# Exercise aim:
Should pictures appear among the records, leave them out, and copy exactly only the lines from the first through the one with "x0, xm, x1, dy, dz, low", inclusive.

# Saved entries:
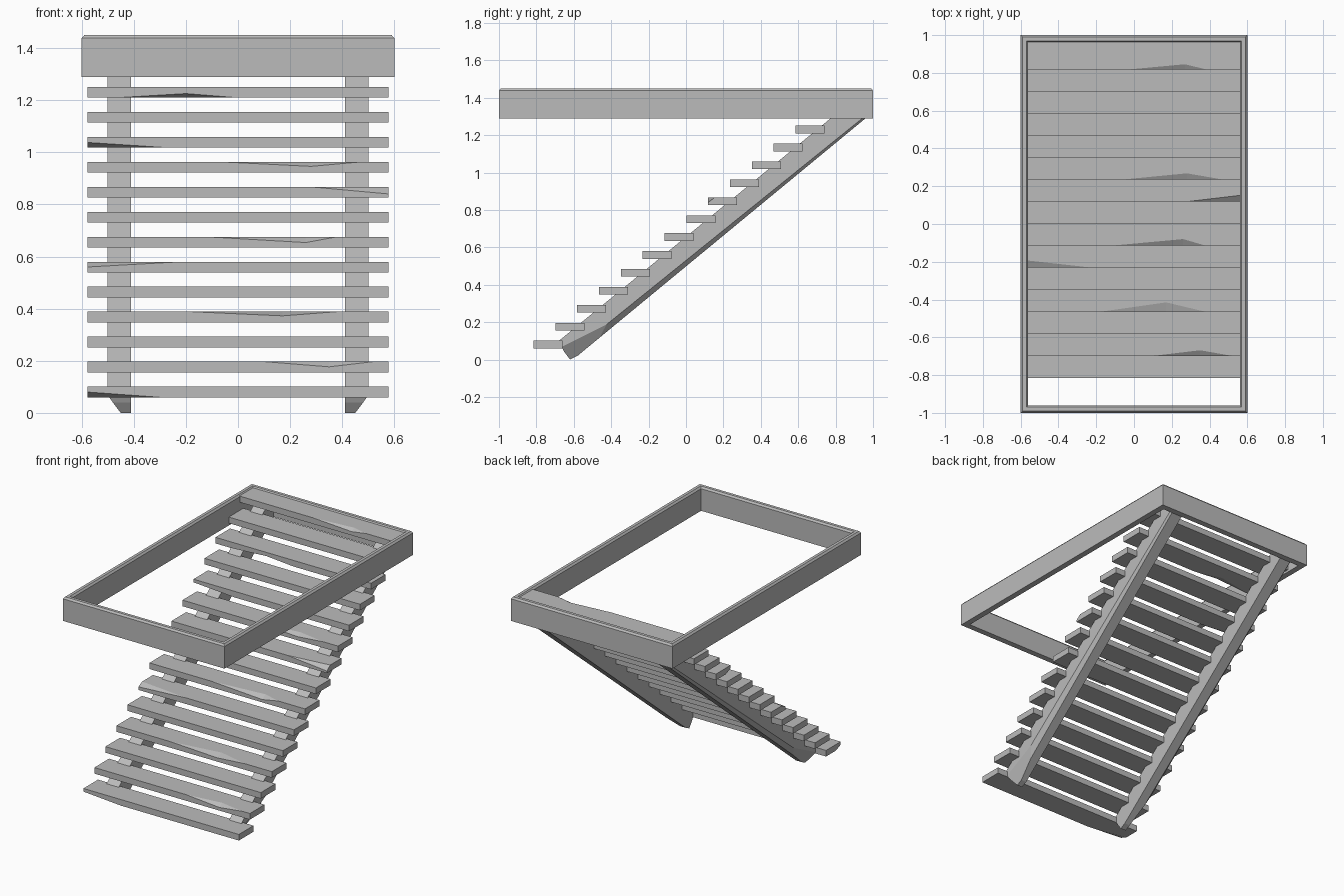
import bpy, bmesh
from mathutils import Vector

if "Cube" in bpy.data.objects:
    bpy.data.objects.remove(bpy.data.objects["Cube"])

wood = bpy.data.materials.new("grey_wood")
wood.diffuse_color = (0.5, 0.5, 0.5, 1)
wood.use_nodes = True
wood.node_tree.nodes["Principled BSDF"].inputs["Base Color"].default_value = wood.diffuse_color


def finish(bm, name):
    bmesh.ops.remove_doubles(bm, verts=bm.verts, dist=0.0002)
    bmesh.ops.recalc_face_normals(bm, faces=bm.faces)
    me = bpy.data.meshes.new(name)
    bm.to_mesh(me)
    bm.free()
    me.materials.append(wood)
    ob = bpy.data.objects.new(name, me)
    bpy.context.collection.objects.link(ob)
    return ob


def loft(bm, rings, closed=False):
    """Bridge equal-sized rings of points, capping the ends unless closed."""
    vs = [[bm.verts.new(p) for p in r] for r in rings]
    n = len(vs[0])
    pairs = list(zip(vs, vs[1:]))
    if closed:
        pairs.append((vs[-1], vs[0]))
    for a, b in pairs:
        for i in range(n):
            j = (i + 1) % n
            bm.faces.new((a[i], a[j], b[j], b[i]))
    if not closed:
        bm.faces.new(vs[0])
        bm.faces.new(vs[-1][::-1])


# Hatch frame: one bevelled profile (inset, height) swept around the rectangle
bm = bmesh.new()
profile = [(0, 1.29), (0, 1.438), (0.01, 1.45), (0.03, 1.45), (0.04, 1.438), (0.04, 1.29)]
corners = [(-1, -1), (1, -1), (1, 1), (-1, 1)]
loft(bm, [[(sx * (0.6 - d), sy * (1 - d), z) for d, z in profile] for sx, sy in corners], True)
finish(bm, "hatch_frame")

# Treads: boards with a chip worn out of the front edge
HALF, DEPTH, THICK = 0.577, 0.155, 0.041
# tread number: chip start, peak, end, depth along y, depth along z, on lower edge
chips = {
    0: (-HALF, -HALF, -0.3, 0.05, 0.02, True),
    1: (0.1, 0.35, 0.52, 0.03, 0.02, False),
    3: (-0.18, 0.17, 0.38, 0.05, 0.016, False),
    5: (-HALF, -HALF, -0.22, 0.04, 0.02, False),
    6: (-0.12, 0.26, 0.38, 0.035, 0.022, False),
    8: (0.28, HALF, HALF, 0.035, 0.027, False),
    9: (-0.06, 0.28, 0.47, 0.033, 0.017, False),
    10: (-HALF, -HALF, -0.27, 0.05, 0.02, True),
    12: (-0.47, -0.2, 0.0, 0.05, 0.016, True),
    14: (-0.02, 0.27, 0.38, 0.027, 0.016, False),
}


def tread(i):
    y, z = -0.815 + 0.1167 * i, 0.06 + 0.0958 * i
    x0, xm, x1, dy, dz, low = chips.get(i, (0, 0, 0, 0, 0, False))
    stations = sorted({-HALF, x0, xm, x1, HALF}) if dy else [-HALF, HALF]
    rings = []
    for x in stations:
        k = 1 if dy and x == xm else 0
        a, b = k * dy, k * dz
        if low:
            ring = [(y + DEPTH, z), (y + DEPTH, z + THICK), (y, z + THICK), (y, z + b), (y + a, z)]
        else:
            ring = [(y + DEPTH, z + THICK), (y + DEPTH, z), (y, z), (y, z + THICK - b), (y + a, z + THICK)]
        rings.append([(x, *p) for p in ring])
    bm = bmesh.new()
    loft(bm, rings)
    bmesh.ops.remove_doubles(bm, verts=bm.verts, dist=0.0002)
    bmesh.ops.triangulate(bm, faces=bm.faces)
    finish(bm, f"tread_{i + 1}")


for i in range(15):
    tread(i)

# Stringers: sloping beams with a cut foot and a worn outer lower edge
side = [(-0.68, 0.10), (-0.65, 0.04), (-0.62, 0.0), (-0.58, 0.02), (0.96, 1.29), (0.96, 1.40), (0.908, 1.40)]
for s, name in ((-1, "left_stringer"), (1, "right_stringer")):
    bm = bmesh.new()
    loft(bm, [[(s * x, y, z) for y, z in side] for x in (0.41, 0.50)])
    # long taper, then a deeper cut at the foot
    for p in (((0.50, -0.36, 0.24), (0.50, 0.93, 1.28), (0.475, 0.0, 0.495)),
              ((0.50, -0.58, 0.11), (0.50, -0.36, 0.22), (0.45, -0.58, 0.02))):
        a, b, c = (Vector((s * q[0], q[1], q[2])) for q in p)
        n = (b - a).cross(c - a)
        if n.z > 0:
            n = -n
        bmesh.ops.recalc_face_normals(bm, faces=bm.faces)
        cut = bmesh.ops.bisect_plane(bm, geom=bm.verts[:] + bm.edges[:] + bm.faces[:],
                                     plane_co=a, plane_no=n, clear_outer=True)
        edges = [e for e in cut["geom_cut"] if isinstance(e, bmesh.types.BMEdge)]
        bmesh.ops.holes_fill(bm, edges=edges, sides=0)
    finish(bm, name)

# Written solution:
import bpy, bmesh
from mathutils import Vector

if "Cube" in bpy.data.objects:
    bpy.data.objects.remove(bpy.data.objects["Cube"])

wood = bpy.data.materials.new("grey_wood")
wood.diffuse_color = (0.5, 0.5, 0.5, 1)
wood.use_nodes = True
wood.node_tree.nodes["Principled BSDF"].inputs["Base Color"].default_value = wood.diffuse_color


def finish(bm, name):
    bmesh.ops.remove_doubles(bm, verts=bm.verts, dist=0.0002)
    bmesh.ops.recalc_face_normals(bm, faces=bm.faces)
    me = bpy.data.meshes.new(name)
    bm.to_mesh(me)
    bm.free()
    me.materials.append(wood)
    ob = bpy.data.objects.new(name, me)
    bpy.context.collection.objects.link(ob)
    return ob


def loft(bm, rings, closed=False):
    """Bridge equal-sized rings of points, capping the ends unless closed."""
    vs = [[bm.verts.new(p) for p in r] for r in rings]
    n = len(vs[0])
    pairs = list(zip(vs, vs[1:]))
    if closed:
        pairs.append((vs[-1], vs[0]))
    for a, b in pairs:
        for i in range(n):
            j = (i + 1) % n
            bm.faces.new((a[i], a[j], b[j], b[i]))
    if not closed:
        bm.faces.new(vs[0])
        bm.faces.new(vs[-1][::-1])


# Hatch frame: one bevelled profile (inset, height) swept around the rectangle
bm = bmesh.new()
profile = [(0, 1.29), (0, 1.438), (0.01, 1.45), (0.03, 1.45), (0.04, 1.438), (0.04, 1.29)]
corners = [(-1, -1), (1, -1), (1, 1), (-1, 1)]
loft(bm, [[(sx * (0.6 - d), sy * (1 - d), z) for d, z in profile] for sx, sy in corners], True)
finish(bm, "hatch_frame")

# Treads: boards with a chip worn out of the front edge
HALF, DEPTH, THICK = 0.577, 0.155, 0.041
# tread number: chip start, peak, end, depth along y, depth along z, on lower edge
chips = {
    0: (-HALF, -HALF, -0.3, 0.05, 0.02, True),
    1: (0.1, 0.35, 0.52, 0.03, 0.02, False),
    3: (-0.18, 0.17, 0.38, 0.05, 0.016, False),
    5: (-HALF, -HALF, -0.22, 0.04, 0.02, False),
    6: (-0.12, 0.26, 0.38, 0.035, 0.022, False),
    8: (0.28, HALF, HALF, 0.035, 0.027, False),
    9: (-0.06, 0.28, 0.47, 0.033, 0.017, False),
    10: (-HALF, -HALF, -0.27, 0.05, 0.02, True),
    12: (-0.47, -0.2, 0.0, 0.05, 0.016, True),
    14: (-0.02, 0.27, 0.38, 0.027, 0.016, False),
}


def tread(i):
    y, z = -0.815 + 0.1167 * i, 0.06 + 0.0958 * i
    x0, xm, x1, dy, dz, low = chips.get(i, (0, 0, 0, 0, 0, False))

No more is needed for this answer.